Rainfall Prediction Based on Environmental Data

Journal Title
Journal ISSN
Volume Title

Our study explores the feasibility of predicting the rare rainfall events in the tropical East Pacific area using the environmental variables from the profiles of humidity, temperature, and wind. The prediction was conducted over three different rain types (deep convective, stratiform, and shallow convective) from GPM satellite radar. Environmental variables were from MERRA-2 reanalysis data. The environmental features at 28 pressure levels at the target pixel with the features at the neighboring pixels were used as our predictors for predicting the rare events at the target pixel. Prior to fitting the model, we applied feature rarity recoding. Rather than predicting rainfall intensity, our objective was to predict the occurrence of rare rainfall events. Our study defined three rare rainfall events by three threshold values, namely, 99.5%, 99%, and 95% quantiles of rain levels. To address the issue that rainfall patterns in the large East Pacific area are not uniform, we proposed dividing it into 15 distinct geographic zones. Each rare event prediction task focused on a specific combination of rain type, rare event, and geographic zone. Multiple independent random forest classifiers were employed to construct an optimal classifier for each prediction task, with evaluation conducted on the validation set. The results suggest that our methodology achieved an accuracy of over 90% in predicting rare rainfall events. The validation set accuracies for rare rainfall defined by 99.5% and 99% quantiles are higher than those defined by 95% quantiles. The validation set accuracies of predicting deep convective and stratiform rain types are comparable and higher than those for predicting shallow convective rain. To assess the impact of environmental features on rare rainfall prediction, we employed the permutation importance method to evaluate feature importance. This analysis was implemented for the corresponding optimal classifier and systematically on regrouped features across 5 successive pressure levels. Our findings indicate that humidity and temperature play a critical role in predicting rare rainfall events, surpassing the importance of wind features. Specifically, humidity features at middle altitudes are important for deep convective and stratiform rain, while low altitude humidity features are important for shallow convective rain. Temperature features at low altitudes are crucial for deep convective and stratiform rain, while both low and high altitude temperature features are relevant for shallow convective rain. Wind features at low altitudes exhibit importance across all three rain types. Furthermore, we applied the K-means clustering algorithm to regroup the 15 geographic zones into 4 distinct clusters.
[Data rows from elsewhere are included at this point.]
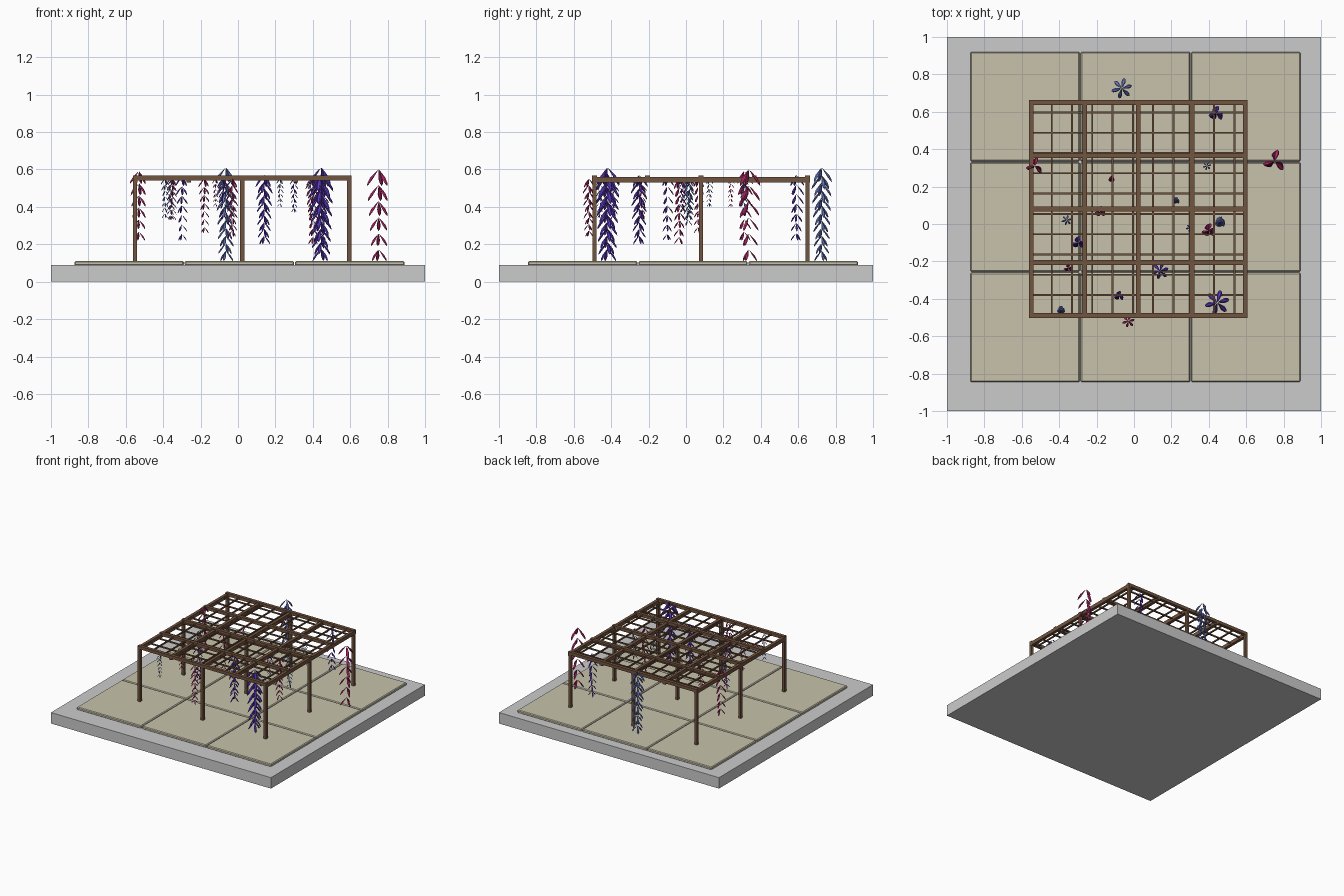
import bpy, bmesh, math
from mathutils import Vector, Matrix

if "Cube" in bpy.data.objects:
    bpy.data.objects.remove(bpy.data.objects["Cube"])


def material(name, rgb):
    m = bpy.data.materials.new(name)
    m.diffuse_color = (*rgb, 1)
    m.use_nodes = True
    m.node_tree.nodes["Principled BSDF"].inputs["Base Color"].default_value = m.diffuse_color
    return m


STONE = material("stone", (0.57, 0.54, 0.41))
WOOD = material("wood", (0.17, 0.09, 0.05))
PINK = material("pink", (0.60, 0.03, 0.20))
VIOLET = material("violet", (0.13, 0.05, 0.62))
BLUE = material("blue", (0.17, 0.23, 0.65))


def finish(name, bm, mat=None):
    me = bpy.data.meshes.new(name)
    bmesh.ops.recalc_face_normals(bm, faces=bm.faces)
    bm.to_mesh(me)
    bm.free()
    ob = bpy.data.objects.new(name, me)
    bpy.context.collection.objects.link(ob)
    if mat:
        me.materials.append(mat)
    return ob


def boxes(name, items, mat=None):
    """items: (x0, x1, y0, y1, z0, z1)"""
    bm = bmesh.new()
    for x0, x1, y0, y1, z0, z1 in items:
        mid = Matrix.Translation(((x0 + x1) / 2, (y0 + y1) / 2, (z0 + z1) / 2))
        bmesh.ops.create_cube(bm, size=1, matrix=mid @ Matrix.Diagonal((x1 - x0, y1 - y0, z1 - z0, 1)))
    return finish(name, bm, mat)


# Ground slab and 3 x 3 paving
boxes("ground_slab", [(-1, 1, -1, 1, 0, 0.09)])
tiles = []
for i in range(3):
    for j in range(3):
        x, y = -0.875 + 0.59 * i, -0.845 + 0.59 * j
        tiles.append((x, x + 0.585, y, y + 0.585, 0.085, 0.11))
paving = boxes("paving_tiles", tiles, STONE)
bev = paving.modifiers.new("bevel", 'BEVEL')
bev.width, bev.segments = 0.006, 1

# Pergola posts
X0, X1, Y0, Y1 = -0.55, 0.595, -0.49, 0.65
CX, CY = (X0 + X1) / 2, (Y0 + Y1) / 2
h = 0.011
boxes("posts", [(x - h, x + h, y - h, y + h, 0.10, 0.55)
                for x in (X0, CX, X1) for y in (Y0, CY, Y1)], WOOD)

# Main beams, crossing in two layers
xs = [X0 + (X1 - X0) * i / 4 for i in range(5)]
ys = [Y0 + (Y1 - Y0) * i / 4 for i in range(5)]
boxes("cross_beams", [(X0 - 0.012, X1 + 0.012, y - 0.013, y + 0.013, 0.542, 0.567) for y in ys], WOOD)
boxes("long_beams", [(x - 0.012, x + 0.012, Y0 - 0.012, Y1 + 0.012, 0.53, 0.56) for x in xs], WOOD)

# Fine lattice
t = 0.005
boxes("lattice_bars_y", [(x - t, x + t, Y0, Y1, 0.547, 0.557)
                         for x in [-0.44 + 0.1085 * i for i in range(10)]], WOOD)
boxes("lattice_bars_x", [(X0, X1, y - t, y + t, 0.541, 0.551)
                         for y in [-0.38 + 0.1085 * i for i in range(10)]], WOOD)


def petal(bm, origin, angle, size):
    """Drooping teardrop petal, pointed at both ends"""
    prof = [(0.25, 0.28, 0.08), (0.6, 0.72, 0.17), (0.85, 1.1, 0.12)]
    rot = Matrix.Rotation(angle, 3, 'Z')

    def place(v):
        return bm.verts.new(origin + rot @ (Vector(v) * size))
    start, tip = place((0.02, 0, 0)), place((0.95, 0, -1.3))
    rings = []
    for r, d, w in prof:
        rings.append([place((r + 0.4 * w * math.sin(a) * 1.2, w * 1.1 * math.cos(a), -d + 0.4 * w * math.sin(a)))
                      for a in [k * math.pi / 3 for k in range(6)]])
    for k in range(6):
        n = (k + 1) % 6
        bm.faces.new((start, rings[0][k], rings[0][n]))
        for a, b in zip(rings, rings[1:]):
            bm.faces.new((a[k], b[k], b[n], a[n]))
        bm.faces.new((rings[-1][k], tip, rings[-1][n]))


def cluster(name, x, y, top, bottom, radius, rows, mat, turn=60):
    """Whorls of three petals stacked down a hanging raceme"""
    bm = bmesh.new()
    for i in range(rows):
        f = i / (rows - 1)
        size = radius * (1.0 - 0.3 * f)
        z = top + (bottom + 1.3 * radius * 0.7 - top) * f
        for k in range(3):
            petal(bm, Vector((x, y, z)), math.radians(75 + 120 * k + turn * i), size)
    finish(name, bm, mat)


# Hanging flowers: x, y, top, bottom, radius, rows, colour, turn
flowers = [
    (-0.065, 0.725, 0.61, 0.11, 0.06, 12, BLUE, 60),
    (0.445, -0.42, 0.61, 0.11, 0.072, 13, VIOLET, 60),
    (0.752, 0.335, 0.60, 0.11, 0.068, 6, PINK, 5),
    (-0.53, 0.31, 0.59, 0.22, 0.052, 6, PINK, 5),
    (0.44, 0.59, 0.57, 0.22, 0.045, 7, VIOLET, 10),
    (0.14, -0.25, 0.57, 0.20, 0.05, 10, VIOLET, 60),
    (-0.30, -0.10, 0.56, 0.22, 0.038, 7, VIOLET, 10),
    (0.40, -0.035, 0.55, 0.20, 0.042, 8, PINK, 10),
    (-0.03, -0.52, 0.55, 0.24, 0.036, 9, PINK, 60),
    (-0.18, 0.065, 0.55, 0.26, 0.034, 7, PINK, 10),
    (-0.36, 0.02, 0.55, 0.33, 0.03, 8, BLUE, 60),
    (-0.35, -0.235, 0.55, 0.33, 0.028, 7, PINK, 10),
    (-0.39, -0.46, 0.55, 0.34, 0.025, 7, BLUE, 20),
    (-0.08, -0.385, 0.55, 0.33, 0.03, 7, VIOLET, 10),
    (0.39, 0.31, 0.55, 0.35, 0.025, 8, BLUE, 60),
    (0.46, 0.01, 0.55, 0.30, 0.033, 8, BLUE, 20),
    (0.30, -0.02, 0.55, 0.37, 0.024, 7, VIOLET, 60),
    (0.225, 0.125, 0.55, 0.40, 0.022, 6, BLUE, 20),
    (-0.12, 0.24, 0.55, 0.40, 0.02, 6, PINK, 20),
]
for i, f in enumerate(flowers):
    cluster(f"hanging_flower_{i + 1}", *f)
This clustering approach allowed us to explore similarities and patterns across the geographic zones.

Rainfall, Rare events, Prediction, Random forest classifier, Permutation importance